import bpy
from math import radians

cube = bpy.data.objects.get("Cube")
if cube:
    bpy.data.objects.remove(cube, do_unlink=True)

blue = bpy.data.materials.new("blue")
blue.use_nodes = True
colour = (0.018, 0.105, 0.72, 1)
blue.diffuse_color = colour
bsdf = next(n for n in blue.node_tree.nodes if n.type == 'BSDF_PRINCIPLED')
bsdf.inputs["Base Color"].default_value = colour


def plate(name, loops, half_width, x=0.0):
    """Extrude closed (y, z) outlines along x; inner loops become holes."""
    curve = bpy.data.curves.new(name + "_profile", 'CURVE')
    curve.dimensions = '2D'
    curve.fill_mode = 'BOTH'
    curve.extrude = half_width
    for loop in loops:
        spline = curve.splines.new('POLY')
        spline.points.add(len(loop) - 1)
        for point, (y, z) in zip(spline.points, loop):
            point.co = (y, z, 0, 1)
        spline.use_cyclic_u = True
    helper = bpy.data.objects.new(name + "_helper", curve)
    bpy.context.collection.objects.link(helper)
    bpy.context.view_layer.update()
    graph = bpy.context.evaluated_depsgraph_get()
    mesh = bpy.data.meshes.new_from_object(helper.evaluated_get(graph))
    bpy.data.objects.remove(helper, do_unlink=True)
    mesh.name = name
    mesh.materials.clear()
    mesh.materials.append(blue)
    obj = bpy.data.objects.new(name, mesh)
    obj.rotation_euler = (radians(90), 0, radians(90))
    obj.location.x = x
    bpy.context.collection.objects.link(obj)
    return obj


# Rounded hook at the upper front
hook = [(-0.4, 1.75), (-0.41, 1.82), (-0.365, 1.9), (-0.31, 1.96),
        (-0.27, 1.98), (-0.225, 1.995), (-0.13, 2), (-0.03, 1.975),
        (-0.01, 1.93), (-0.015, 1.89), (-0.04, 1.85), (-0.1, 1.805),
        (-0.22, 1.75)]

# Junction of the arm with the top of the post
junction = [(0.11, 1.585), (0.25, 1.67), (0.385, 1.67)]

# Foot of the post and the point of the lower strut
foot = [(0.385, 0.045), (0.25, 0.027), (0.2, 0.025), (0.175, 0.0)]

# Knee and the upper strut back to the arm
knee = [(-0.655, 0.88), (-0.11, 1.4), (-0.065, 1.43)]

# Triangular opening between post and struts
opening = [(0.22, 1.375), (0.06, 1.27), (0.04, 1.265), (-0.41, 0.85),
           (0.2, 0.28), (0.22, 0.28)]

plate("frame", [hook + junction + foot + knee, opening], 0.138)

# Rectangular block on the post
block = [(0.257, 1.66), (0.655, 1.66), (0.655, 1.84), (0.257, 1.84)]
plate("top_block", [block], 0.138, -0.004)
———
# Action item:
Spot the lines above that mention "curve" and copy them.

# Solution for this exercise:
    curve = bpy.data.curves.new(name + "_profile", 'CURVE')
    curve.dimensions = '2D'
    curve.fill_mode = 'BOTH'
    curve.extrude = half_width
        spline = curve.splines.new('POLY')
    helper = bpy.data.objects.new(name + "_helper", curve)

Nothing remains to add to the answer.